Task directions
Across all the records below, how many lines contain "name"? Respond with only the number.

┄┄┄┄┄┄┄┄┄┄

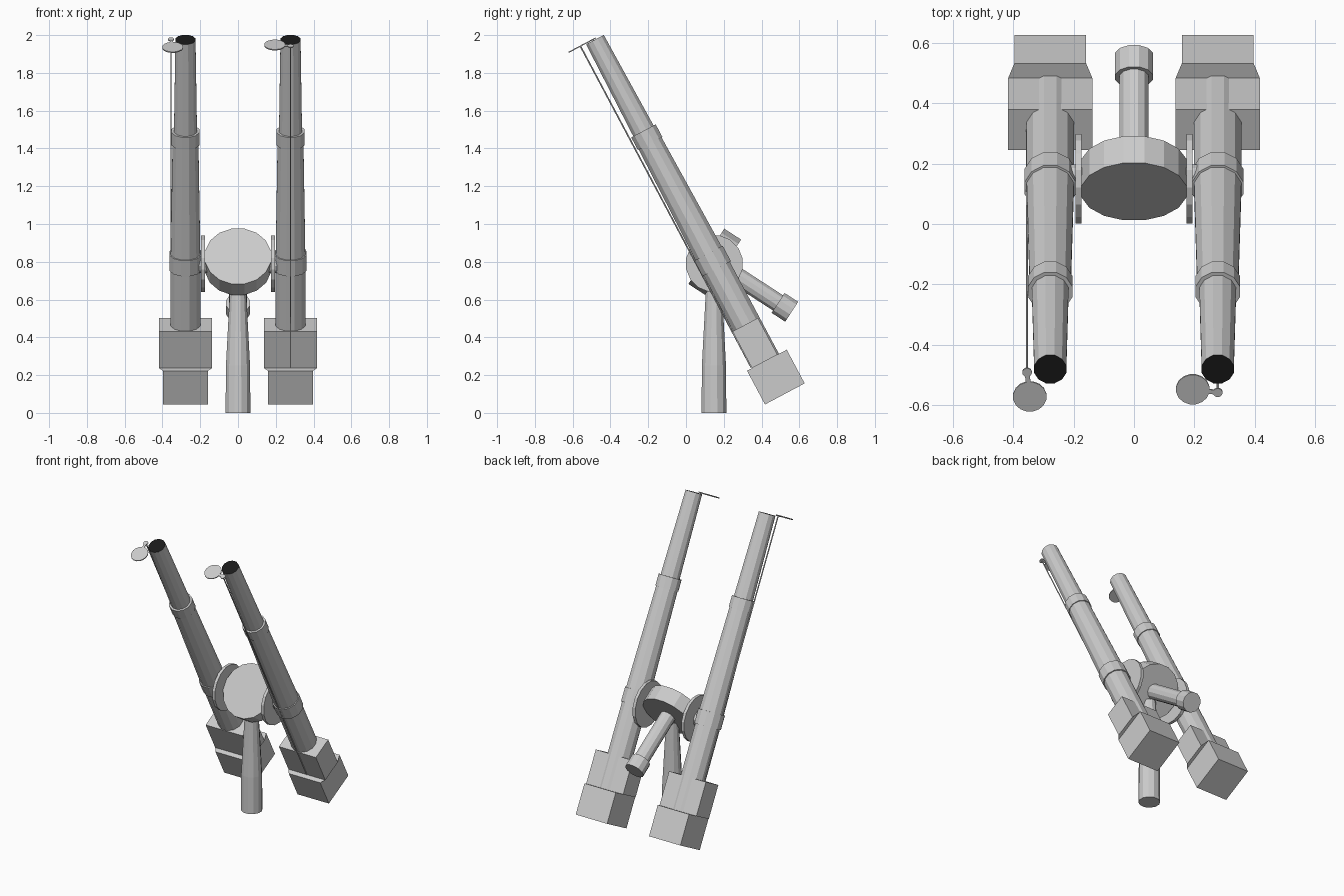
import bpy, bmesh
from math import sin, cos, pi, radians
from mathutils import Matrix, Vector

if "Cube" in bpy.data.objects:
    bpy.data.objects.remove(bpy.data.objects["Cube"])

TILT = Matrix.Rotation(radians(28), 4, 'X')      # tube frame: x, across, along
HEAD = Matrix.Translation((0, 0.152, 0.80)) @ Matrix.Rotation(radians(-123), 4, 'X')

black = bpy.data.materials.new("black")
black.diffuse_color = (0.01, 0.01, 0.01, 1)
black.use_nodes = True
black.node_tree.nodes["Principled BSDF"].inputs["Base Color"].default_value = black.diffuse_color
grey = bpy.data.materials.new("grey")
grey.diffuse_color = (0.6, 0.6, 0.6, 1)
grey.use_nodes = True
grey.node_tree.nodes["Principled BSDF"].inputs["Base Color"].default_value = grey.diffuse_color


def loft(name, rings, matrix, dark_top=False):
    """Skin a list of equal-length point rings and cap both ends."""
    bm = bmesh.new()
    loops = [[bm.verts.new(p) for p in ring] for ring in rings]
    n = len(loops[0])
    for a, b in zip(loops, loops[1:]):
        for i in range(n):
            j = (i + 1) % n
            bm.faces.new((a[i], a[j], b[j], b[i]))
    bm.faces.new(loops[0][::-1])
    top = bm.faces.new(loops[-1])
    if dark_top:
        top.material_index = 1
    bmesh.ops.recalc_face_normals(bm, faces=bm.faces)
    mesh = bpy.data.meshes.new(name)
    bm.to_mesh(mesh)
    bm.free()
    if dark_top:
        mesh.materials.append(grey)
        mesh.materials.append(black)
    ob = bpy.data.objects.new(name, mesh)
    ob.matrix_world = matrix
    bpy.context.collection.objects.link(ob)
    return ob


def turned(name, profile, matrix, sides=12, dark_top=False):
    """Lathe a (radius, height) profile round local z."""
    rings = [[(r * cos(2 * pi * (i + 0.5) / sides), r * sin(2 * pi * (i + 0.5) / sides), h)
              for i in range(sides)] for r, h in profile]
    return loft(name, rings, matrix, dark_top)


def rect(wx, wy, cy, h):
    return [(sx * wx / 2, cy + sy * wy / 2, h) for sx, sy in ((-1, -1), (1, -1), (1, 1), (-1, 1))]


# Barrel outline with its two collars
TUBE = [(0.082, 0.03), (0.081, 0.597), (0.088, 0.597), (0.088, 0.691), (0.081, 0.691),
        (0.071, 1.348), (0.076, 1.348), (0.076, 1.424), (0.063, 1.424), (0.055, 1.971)]

for side, tag in ((-1, "left"), (1, "right")):
    base = TILT @ Matrix.Translation((side * 0.278, 0.502, 0))
    turned(tag + "_tube", TUBE, base, dark_top=True)

    # Stepped end box
    loft(tag + "_end_box", [rect(0.238, 0.238, 0.007, -0.157), rect(0.238, 0.238, 0.007, 0.045),
                            rect(0.28, 0.152, -0.006, 0.045), rect(0.28, 0.152, -0.006, 0.265)], base)

    # Thin rod and swung-open cover, turned a quarter round on the left tube
    if side > 0:
        rod, cover = Vector((0, -0.084)), Vector((-0.083, -0.072))
    else:
        rod, cover = Vector((-0.077, -0.008)), Vector((-0.068, -0.099))
    turned(tag + "_rod", [(0.004, 0.05), (0.004, 1.978)],
           base @ Matrix.Translation((*rod, 0)), 6)
    for name, pos, r in (("_cover_hinge", rod, 0.016), ("_cover", cover, 0.056)):
        turned(tag + name, [(r, 1.974), (r, 1.980)], base @ Matrix.Translation((*pos, 0)), 16)
    d = (cover - rod).normalized()
    s = Vector((-d.y, d.x)) * 0.008
    arm = [rod + s, rod - s, cover - s, cover + s]
    loft(tag + "_cover_arm", [[(p.x, p.y, h) for p in arm] for h in (1.9745, 1.9795)], base)

    # Round side plate between head and tube
    turned(tag + "_side_plate", [(0.152, -0.010), (0.152, 0.010)],
           Matrix.Translation((side * 0.185, 0.15, 0.79)) @ Matrix.Rotation(pi / 2, 4, 'Y'), 16)
    # Short pivot carrying the tube
    turned(tag + "_pivot", [(0.05, -0.06), (0.05, 0.06)],
           Matrix.Translation((side * 0.2, 0.15, 0.79)) @ Matrix.Rotation(pi / 2, 4, 'Y'))

# Tilted head drum, counterweight shaft and column
turned("head_drum", [(0.178, -0.053), (0.178, 0.053)], HEAD, 16)
turned("counterweight_shaft", [(0.05, 0.04), (0.05, 0.40), (0.065, 0.40), (0.065, 0.486)], HEAD)
turned("column", [(0.068, 0), (0.066, 0.25), (0.046, 0.62), (0.04, 0.72)],
       Matrix.Translation((0, 0.148, 0)))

┄┄┄┄┄┄┄┄┄┄

Response below
7